What is needed: Which lines in the entries below contain the string "after"? Show each of them in full.

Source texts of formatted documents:
<<<<

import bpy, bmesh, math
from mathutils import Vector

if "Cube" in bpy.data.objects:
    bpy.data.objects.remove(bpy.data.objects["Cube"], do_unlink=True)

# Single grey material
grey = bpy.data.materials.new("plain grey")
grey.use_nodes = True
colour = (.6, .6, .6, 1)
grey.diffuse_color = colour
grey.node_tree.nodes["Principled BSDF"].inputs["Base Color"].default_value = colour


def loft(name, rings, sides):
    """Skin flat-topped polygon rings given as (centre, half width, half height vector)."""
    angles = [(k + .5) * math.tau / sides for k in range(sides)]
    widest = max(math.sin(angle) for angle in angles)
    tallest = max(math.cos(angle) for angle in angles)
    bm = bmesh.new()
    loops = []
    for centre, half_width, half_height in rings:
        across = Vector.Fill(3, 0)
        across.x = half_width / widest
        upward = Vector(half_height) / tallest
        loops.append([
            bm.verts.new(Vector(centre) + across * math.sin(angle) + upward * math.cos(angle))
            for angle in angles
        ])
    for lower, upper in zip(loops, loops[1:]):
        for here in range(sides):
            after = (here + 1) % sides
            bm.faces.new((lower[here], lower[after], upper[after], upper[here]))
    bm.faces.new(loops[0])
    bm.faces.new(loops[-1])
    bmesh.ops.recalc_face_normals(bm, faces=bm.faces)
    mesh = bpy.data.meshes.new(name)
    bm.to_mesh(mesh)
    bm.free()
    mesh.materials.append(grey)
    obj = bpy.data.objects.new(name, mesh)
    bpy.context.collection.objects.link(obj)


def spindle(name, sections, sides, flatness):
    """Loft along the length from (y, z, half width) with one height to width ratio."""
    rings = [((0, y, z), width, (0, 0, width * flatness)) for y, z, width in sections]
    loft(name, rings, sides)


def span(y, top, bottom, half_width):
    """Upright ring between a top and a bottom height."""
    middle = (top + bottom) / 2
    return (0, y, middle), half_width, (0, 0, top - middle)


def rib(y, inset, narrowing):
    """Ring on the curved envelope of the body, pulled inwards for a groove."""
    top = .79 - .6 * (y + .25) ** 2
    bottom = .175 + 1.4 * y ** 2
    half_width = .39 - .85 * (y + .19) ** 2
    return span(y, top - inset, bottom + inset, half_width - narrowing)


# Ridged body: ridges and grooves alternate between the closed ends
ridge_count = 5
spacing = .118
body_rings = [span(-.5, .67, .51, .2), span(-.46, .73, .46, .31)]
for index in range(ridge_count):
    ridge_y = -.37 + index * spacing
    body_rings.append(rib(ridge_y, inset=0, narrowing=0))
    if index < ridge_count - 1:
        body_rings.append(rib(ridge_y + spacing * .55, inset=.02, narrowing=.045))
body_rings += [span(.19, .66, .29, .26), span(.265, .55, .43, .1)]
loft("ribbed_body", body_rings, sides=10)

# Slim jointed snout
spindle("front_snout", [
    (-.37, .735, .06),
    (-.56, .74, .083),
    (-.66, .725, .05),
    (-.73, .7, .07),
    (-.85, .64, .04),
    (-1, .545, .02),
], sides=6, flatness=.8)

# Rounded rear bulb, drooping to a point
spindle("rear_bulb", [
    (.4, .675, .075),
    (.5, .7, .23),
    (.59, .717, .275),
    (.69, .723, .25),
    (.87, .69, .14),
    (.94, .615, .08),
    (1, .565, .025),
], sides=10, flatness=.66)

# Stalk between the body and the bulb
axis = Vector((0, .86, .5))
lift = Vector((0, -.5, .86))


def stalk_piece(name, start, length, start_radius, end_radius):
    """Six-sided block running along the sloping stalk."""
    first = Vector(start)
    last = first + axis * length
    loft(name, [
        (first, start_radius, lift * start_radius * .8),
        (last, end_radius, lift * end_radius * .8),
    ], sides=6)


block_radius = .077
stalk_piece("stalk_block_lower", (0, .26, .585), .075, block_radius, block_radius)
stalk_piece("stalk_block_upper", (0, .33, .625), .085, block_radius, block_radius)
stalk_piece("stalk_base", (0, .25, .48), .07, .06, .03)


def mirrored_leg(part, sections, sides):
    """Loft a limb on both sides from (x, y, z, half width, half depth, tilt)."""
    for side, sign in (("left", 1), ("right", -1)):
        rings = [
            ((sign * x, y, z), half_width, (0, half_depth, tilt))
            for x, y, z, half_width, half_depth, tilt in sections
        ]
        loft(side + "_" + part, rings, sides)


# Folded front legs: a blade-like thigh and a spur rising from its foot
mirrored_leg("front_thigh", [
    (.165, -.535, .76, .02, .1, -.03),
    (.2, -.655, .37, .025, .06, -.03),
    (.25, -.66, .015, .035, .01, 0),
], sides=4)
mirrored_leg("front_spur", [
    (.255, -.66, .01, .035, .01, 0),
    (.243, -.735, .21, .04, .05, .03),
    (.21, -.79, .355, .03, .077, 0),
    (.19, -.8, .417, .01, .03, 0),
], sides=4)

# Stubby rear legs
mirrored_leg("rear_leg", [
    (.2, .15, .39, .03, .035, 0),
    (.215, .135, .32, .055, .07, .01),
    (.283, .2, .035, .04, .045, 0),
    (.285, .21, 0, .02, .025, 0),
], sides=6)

>>>>

Written response:
            after = (here + 1) % sides
            bm.faces.new((lower[here], lower[after], upper[after], upper[here]))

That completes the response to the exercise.